No. Bank sweep programs are typically structured so that the bank holds the mutual fund shares as an intermediary, with ownership registered on the books of the mutual fund's transfer agent in the name of the bank acting as agent and/or custodian. In this case, the mutual fund company and its transfer agent would not recognize the customer's interest in the shares.
I have an investment management account at my bank with custody at another bank. Are my funds safe?
As long as the account documentation clearly establishes that the bank was holding the assets as your agent, the agreement should enable you to claim that you own those assets.
I have an overnight repo sweep arrangement with my bank. Are my funds safe?
In a properly executed repo sweep arrangement, the customer should have a perfected interest in government securities at the close of the bank's business day and not a deposit obligation of the bank. However, there are two very important risks to consider.
- The FDIC generally respects a bank's customary cut-off times for purposes of determining end-of-day deposit ledger balances. However, in its receivership rules, the FDIC has reserved the right to establish an earlier cut-off time, which means a repo sweep may not have been properly completed before the cut-off time in the event of failure. In addition, the time preceding a bank failure can be chaotic, which creates operational risk and the possibility that a repo sweep may not have been properly created before the bank failed. Funds remaining at the bank that were not invested in government securities when the bank failed are deposits.

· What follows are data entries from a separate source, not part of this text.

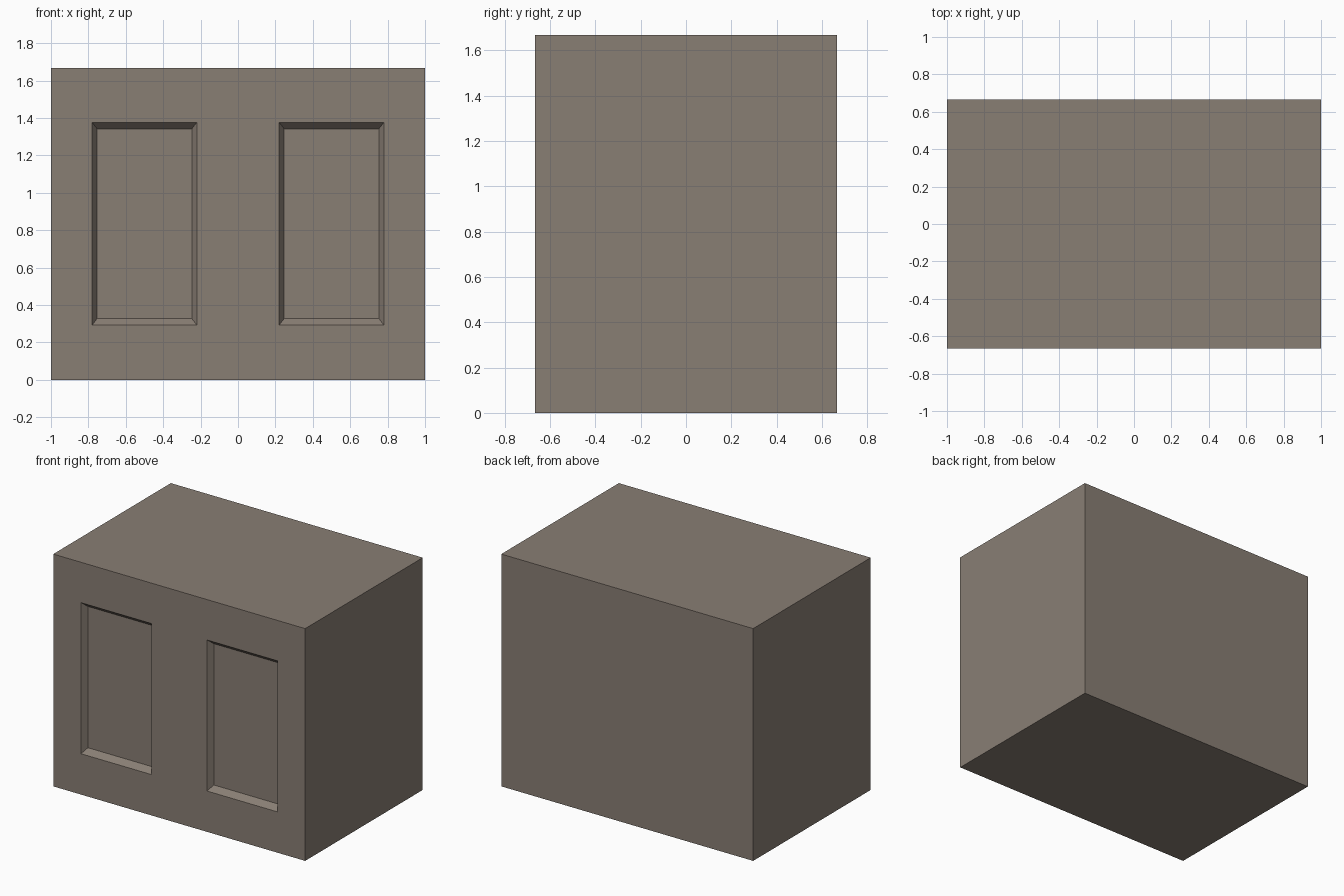
import bpy, bmesh

if "Cube" in bpy.data.objects:
    bpy.data.objects.remove(bpy.data.objects["Cube"])

W, D, H = 2.0, 1.333, 1.667
PANEL_X, PANEL_Z = 0.5, 0.835      # panel centre
HALF_X, HALF_Z = 0.28, 0.542       # half size of the opening
BEVEL_X, BEVEL_Z, DEPTH = 0.027, 0.035, 0.04


def new_object(name, bm):
    bmesh.ops.recalc_face_normals(bm, faces=bm.faces)
    mesh = bpy.data.meshes.new(name)
    bm.to_mesh(mesh)
    bm.free()
    obj = bpy.data.objects.new(name, mesh)
    bpy.context.collection.objects.link(obj)
    return obj


# Solid block
bm = bmesh.new()
bmesh.ops.create_cube(bm, size=1)
for v in bm.verts:
    v.co = (v.co.x * W, v.co.y * D, (v.co.z + 0.5) * H)
block = new_object("panelled_block", bm)

stone = bpy.data.materials.new("warm_grey")
stone.diffuse_color = (0.25, 0.21, 0.175, 1)
stone.use_nodes = True
stone.node_tree.nodes["Principled BSDF"].inputs["Base Color"].default_value = stone.diffuse_color
block.data.materials.append(stone)


def panel_cutter(side):
    """Tapered wedge that widens evenly through the front face."""
    bm = bmesh.new()
    bmesh.ops.create_cube(bm, size=2)
    for v in bm.verts:
        s = 1 if v.co.y < 0 else -1
        v.co = (side * PANEL_X + v.co.x * (HALF_X + s * BEVEL_X),
                -D / 2 - s * DEPTH,
                PANEL_Z + v.co.z * (HALF_Z + s * BEVEL_Z))
    cutter = new_object("panel_cutter", bm)
    cutter.data.materials.append(stone)
    cutter.hide_render = True
    return cutter


# Two recessed front panels with sloped edges
bpy.context.view_layer.objects.active = block
for side in (-1, 1):
    cutter = panel_cutter(side)
    mod = block.modifiers.new("panel_recess", 'BOOLEAN')
    mod.operation = 'DIFFERENCE'
    mod.solver = 'EXACT'
    mod.object = cutter
    bpy.ops.object.modifier_apply(modifier=mod.name)
    bpy.data.objects.remove(cutter)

- Funds swept into repos are generally swept back to the bank the following morning, which would create daylight exposure if the bank fails while the funds are on deposit.
I'm holding funds in an account that is maintained "for the benefit" of customers or third parties. Is "pass-through" deposit insurance available?
A person acting as an intermediary for third parties and holding funds in a fiduciary, custodial, or nominee capacity for others in a deposit account at an FDIC-insured depository institution can use "pass-through" deposit coverage to increase the amount of available deposit insurance covering the account. Pass-through coverage means that the FDIC will look through the nominal depositor and recognize the interest of each beneficial owner of the funds for purposes of determining the amount of deposit insurance available.
These arrangements should be reviewed to ensure that they meet all applicable requirements.
What is the Bank Term Funding Program (BTFP)?
The BTFP is a liquidity facility being made available by the Federal Reserve System to enable any US federally insured depository institution (including a bank, savings association, or credit union) or US branch or agency of a foreign bank that is eligible for primary credit at the Federal Reserve to borrow funds.
Advances from the BTFP must be fully collateralized with eligible collateral and will be made with recourse to the borrower. The facility is being backstopped by up to $25 billion from the US Treasury Department's Exchange Stabilization Funds. Importantly, collateral valuation will be at par, which means financial institutions will be able to pledge securities to support borrowings without taking any haircut, even if the current market value of the securities pledged is below par. Eligible collateral includes US Treasuries, agency debt and mortgage-backed securities, and other qualifying assets. The facility will be available until March 11, 2024, and advances will have a term of up to one year.
The content of this article is intended to provide a general guide to the subject matter. Specialist advice should be sought about your specific circumstances.